Spencer Kornhaber on PC Music at SXSW: “Many of the grooves and hooks are undeniable – and listening to it, you realize just how unnecessary the big-budget production currently defining popular dance music might be, and how ridiculous the mist-machine drama and pained soul singing of the average zillion-selling Avicii record really is.” (Wait, that‘s not very Jeff Koons …)
“The singers were traveling to their homes in Düsseldorf from Barcelona, where they had played Alberich and Erda, respectively, in Wagner’s Siegfried at the Gran Teatre del Liceu. French officials said everyone aboard the Germanwings Airbus A320 died when the plane crashed on its way from Barcelona to Düsseldorf.”
A spokesman for Amazon said that, up until this week, the retailer’s theatre ticket offering had been based around “deals” and discounted tickets. “Although that will still be the case for some shows, this is a move to being a genuine ticketer. We are moving away from deals to offering the full range of ticket prices, from bottom to full price.”

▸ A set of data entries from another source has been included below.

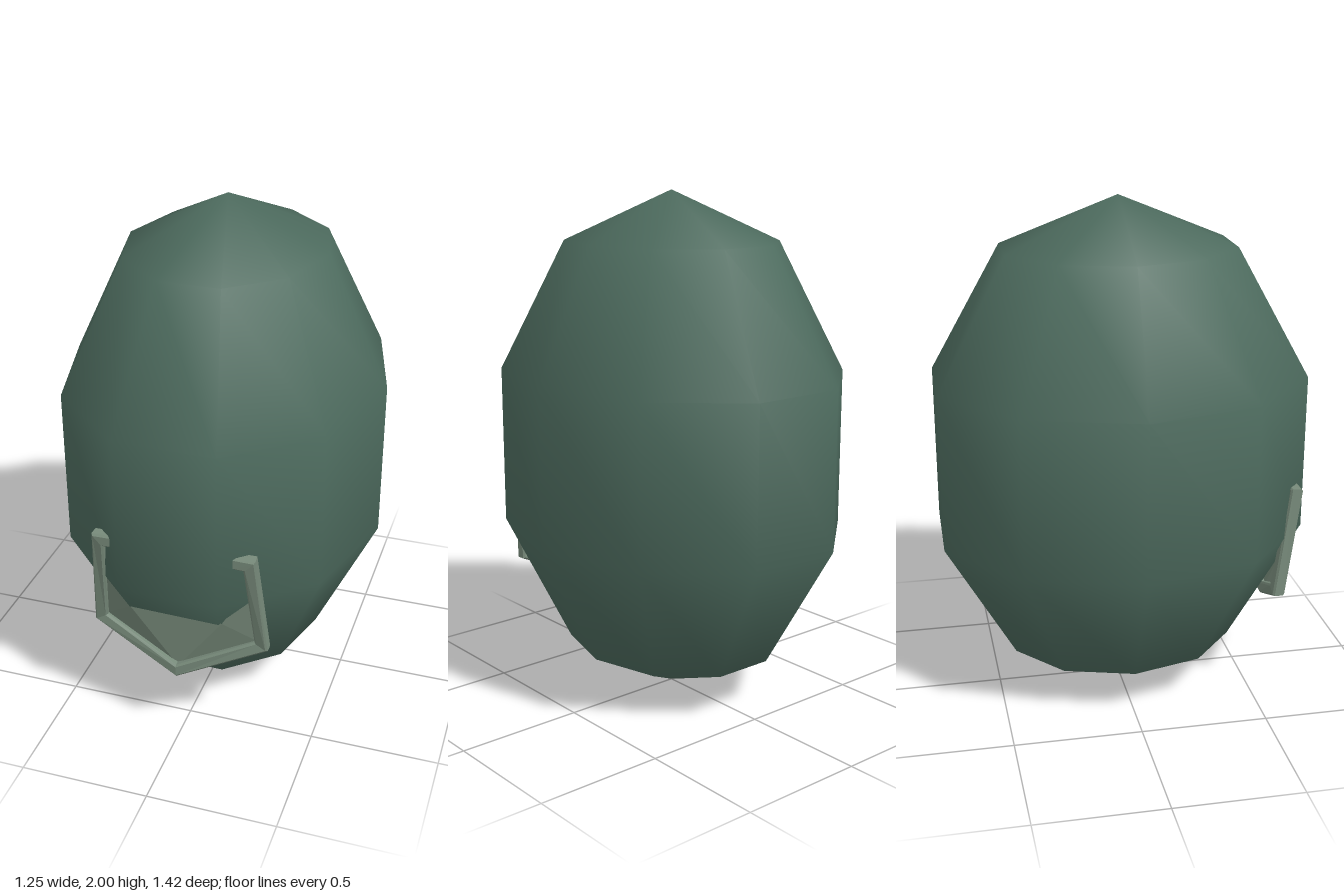
import * as THREE from 'three';

const shellGreen = new THREE.MeshStandardMaterial({ color: 0x4d6b5e });
shellGreen.name = 'shell green';
const paleGreen = new THREE.MeshStandardMaterial({ color: 0x778a7a, side: THREE.DoubleSide });
paleGreen.name = 'pale green';

const V = (x, y, z) => new THREE.Vector3(x, y, z);

function facetedMesh(name, triangles) {
  const geometry = new THREE.BufferGeometry().setFromPoints(triangles);
  geometry.computeVertexNormals();
  const mesh = new THREE.Mesh(geometry, paleGreen);
  mesh.name = name;
  return mesh;
}

// Sweeps a chamfered square bar along a path, with mitred corners
function mitredBar(name, path, half, chamfer) {
  const a = half, b = half - chamfer;
  const section = [[a, -b], [a, b], [b, a], [-b, a], [-a, b], [-a, -b], [-b, -a], [b, -a]];
  const front = V(0, 0, 1);
  const rings = path.map((p, i) => {
    const before = p.clone().sub(path[Math.max(i - 1, 0)]).normalize();
    const after = path[Math.min(i + 1, path.length - 1)].clone().sub(p).normalize();
    const along = before.clone().add(after).normalize();
    const ends = i === 0 || i === path.length - 1;
    const stretch = ends ? 1 : 1 / along.dot(after);
    const side = along.clone().cross(front).normalize();
    const out = side.clone().cross(along).normalize();
    return section.map(([u, v]) => p.clone().addScaledVector(side, u * stretch).addScaledVector(out, v));
  });
  const tris = [];
  const n = section.length;
  for (let i = 0; i < rings.length - 1; i++) {
    for (let j = 0; j < n; j++) {
      const k = (j + 1) % n;
      const [p, q, r, s] = [rings[i][j], rings[i][k], rings[i + 1][k], rings[i + 1][j]];
      tris.push(p, q, r, p, r, s);
    }
  }
  // End caps
  const last = rings[rings.length - 1];
  for (let j = 1; j < n - 1; j++) {
    tris.push(rings[0][0], rings[0][j + 1], rings[0][j]);
    tris.push(last[0], last[j], last[j + 1]);
  }
  return facetedMesh(name, tris);
}

export function createModel() {
  const group = new THREE.Group();
  group.name = 'eggPod';

  // Egg-shaped shell, few sides but smoothly shaded
  const shell = new THREE.Mesh(new THREE.SphereGeometry(1, 10, 5).scale(0.657, 1, 0.785), shellGreen);
  shell.name = 'shell';
  shell.position.y = 1;
  shell.rotation.y = -0.012;
  group.add(shell);

  // Raised rim around the scoop, hooked inward at its upper ends
  const halfPath = [V(0.225, 0.866, 0.65), V(0.289, 0.866, 0.65), V(0.319, 0.47, 0.583)];
  const mirrored = halfPath.map((p) => V(-p.x, p.y, p.z)).reverse();
  group.add(mitredBar('scoopRim', [...halfPath, V(0, 0.323, 0.637), ...mirrored], 0.024, 0.007));

  // Scoop panel: runs from the rim back into the shell
  const bottom = V(0, 0.33, 0.632);
  const panel = [];
  for (const s of [1, -1]) {
    const corner = V(s * 0.31, 0.475, 0.583);
    const top = V(s * 0.285, 0.75, 0.632);
    const inner = V(s * 0.18, 0.575, 0.645);
    const faces = [[bottom, corner, inner], [corner, top, inner], [bottom, inner, V(0, 0.575, 0.645)]];
    for (const [a, b, c] of faces) panel.push(...(s > 0 ? [a, b, c] : [a, c, b]));
  }
  group.add(facetedMesh('scoopPanel', panel));

  return group;
}
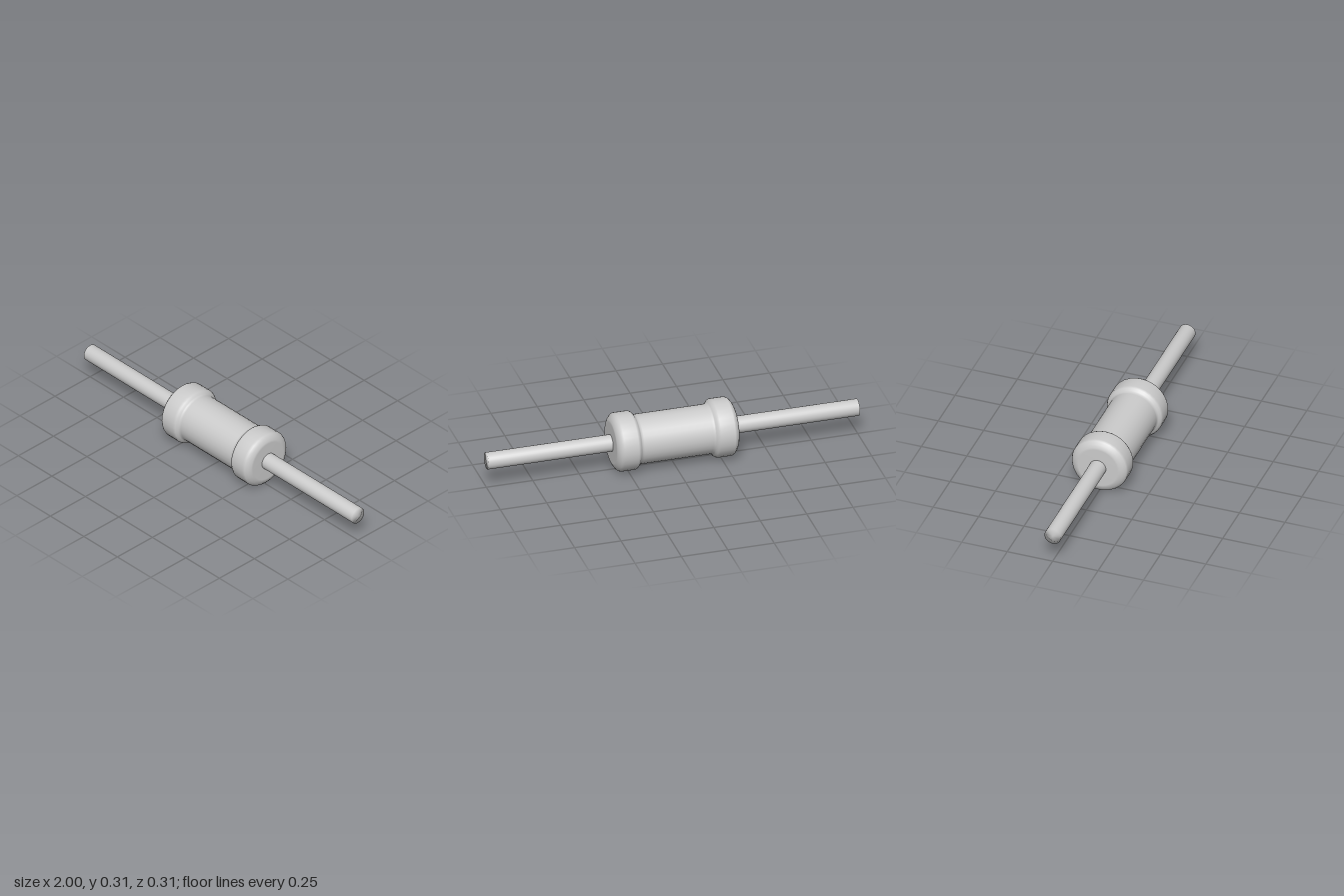
import * as THREE from 'three';

const RADIUS = 0.155;
const SEGMENTS = 32;

// Revolve [x, radius] points, listed from -x to +x, around the x axis
function revolve(name, profile, material) {
  const points = profile.map(([x, r]) => new THREE.Vector2(r, x));
  const geometry = new THREE.LatheGeometry(points, SEGMENTS);
  geometry.rotateZ(-Math.PI / 2);
  const mesh = new THREE.Mesh(geometry, material);
  mesh.name = name;
  return mesh;
}

export function createModel() {
  const material = new THREE.MeshStandardMaterial({ color: 0xcccccc });
  const model = new THREE.Group();
  model.name = 'resistor';

  // Body: narrow barrel with a rounded, wider collar at each end
  const half = [
    [0.33, 0], [0.33, 0.108], [0.328, 0.12], [0.32, 0.136],
    [0.309, 0.149], [0.297, 0.155], [0.222, 0.155], [0.21, 0.149],
    [0.202, 0.138], [0.196, 0.133], [0.185, 0.131],
  ];
  const mirrored = half.map(([x, r]) => [-x, r]);
  model.add(revolve('body', [...mirrored, ...half.reverse()], material));

  // Wire leads, one on each side, with closed outer ends
  for (const side of [-1, 1]) {
    const profile = [[side * 0.32, 0.045], [side, 0.045], [side, 0]];
    if (side < 0) profile.reverse();
    model.add(revolve(side > 0 ? 'leftLead' : 'rightLead', profile, material));
  }

  // Rest the collars on the ground
  model.children.forEach((mesh) => { mesh.position.y = RADIUS; });
  return model;
}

“The big misunderstanding about the current system is that we are somehow paying through our cable bills the actual per-channel cost for all the channels we don’t watch. Broadcasting distributors are really selling us access; the bigger the bill, the more choice is offered. Complaining about unwatched channels is a bit like complaining about the fancy elliptical machine at the health club. You may never use it, but somebody else does and their fees are helping pay for your treadmill.”